*Directions for this task*: Repeat every record word for word and omit the images.

····················

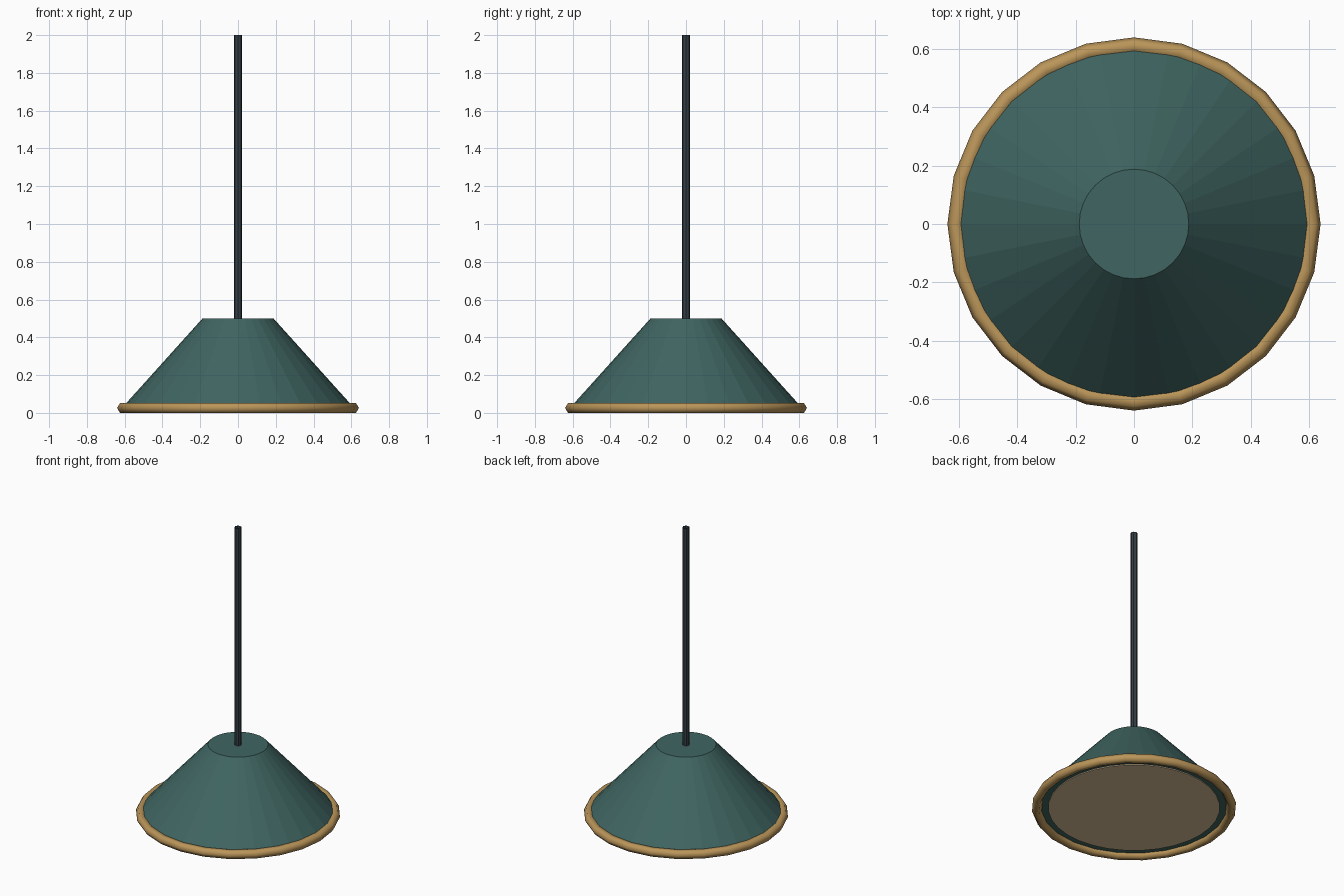
import bpy

if "Cube" in bpy.data.objects:
    bpy.data.objects.remove(bpy.data.objects["Cube"])


def finish(name, rgb, smooth=False):
    """Name the active object, colour it and set its shading."""
    obj = bpy.context.active_object
    obj.name = obj.data.name = name
    mat = bpy.data.materials.new(name + "_colour")
    mat.diffuse_color = (*rgb, 1.0)
    mat.use_nodes = True
    mat.node_tree.nodes["Principled BSDF"].inputs["Base Color"].default_value = mat.diffuse_color
    obj.data.materials.append(mat)
    if smooth:
        bpy.ops.object.shade_smooth()
    else:
        bpy.ops.object.shade_flat()
    return obj


# Lampshade: faceted truncated cone, closed top and bottom
z0, z1 = 0.026, 0.50
bpy.ops.mesh.primitive_cone_add(vertices=32, radius1=0.615, radius2=0.188,
                                depth=z1 - z0, location=(0, 0, (z0 + z1) / 2))
finish("shade", (0.05, 0.13, 0.12))

# Rim: six-sided ring around the lower edge
bpy.ops.mesh.primitive_torus_add(major_radius=0.61, minor_radius=0.03,
                                 major_segments=24, minor_segments=6,
                                 location=(0, 0, 0.026))
finish("rim", (0.49, 0.30, 0.10), smooth=True)

# Diffuser: thin disc just below the underside of the shade
bpy.ops.mesh.primitive_cylinder_add(vertices=32, radius=0.537, depth=0.02,
                                    location=(0, 0, 0.03))
finish("diffuser", (0.69, 0.53, 0.32))

# Hanging rod: open-ended tube
bpy.ops.mesh.primitive_cylinder_add(vertices=8, radius=0.022, depth=1.5,
                                    end_fill_type='NOTHING',
                                    location=(0, 0, 1.25))
finish("rod", (0.035, 0.05, 0.06))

····················

*Solution to this exercise*:
import bpy

if "Cube" in bpy.data.objects:
    bpy.data.objects.remove(bpy.data.objects["Cube"])


def finish(name, rgb, smooth=False):
    """Name the active object, colour it and set its shading."""
    obj = bpy.context.active_object
    obj.name = obj.data.name = name
    mat = bpy.data.materials.new(name + "_colour")
    mat.diffuse_color = (*rgb, 1.0)
    mat.use_nodes = True
    mat.node_tree.nodes["Principled BSDF"].inputs["Base Color"].default_value = mat.diffuse_color
    obj.data.materials.append(mat)
    if smooth:
        bpy.ops.object.shade_smooth()
    else:
        bpy.ops.object.shade_flat()
    return obj


# Lampshade: faceted truncated cone, closed top and bottom
z0, z1 = 0.026, 0.50
bpy.ops.mesh.primitive_cone_add(vertices=32, radius1=0.615, radius2=0.188,
                                depth=z1 - z0, location=(0, 0, (z0 + z1) / 2))
finish("shade", (0.05, 0.13, 0.12))

# Rim: six-sided ring around the lower edge
bpy.ops.mesh.primitive_torus_add(major_radius=0.61, minor_radius=0.03,
                                 major_segments=24, minor_segments=6,
                                 location=(0, 0, 0.026))
finish("rim", (0.49, 0.30, 0.10), smooth=True)

# Diffuser: thin disc just below the underside of the shade
bpy.ops.mesh.primitive_cylinder_add(vertices=32, radius=0.537, depth=0.02,
                                    location=(0, 0, 0.03))
finish("diffuser", (0.69, 0.53, 0.32))

# Hanging rod: open-ended tube
bpy.ops.mesh.primitive_cylinder_add(vertices=8, radius=0.022, depth=1.5,
                                    end_fill_type='NOTHING',
                                    location=(0, 0, 1.25))
finish("rod", (0.035, 0.05, 0.06))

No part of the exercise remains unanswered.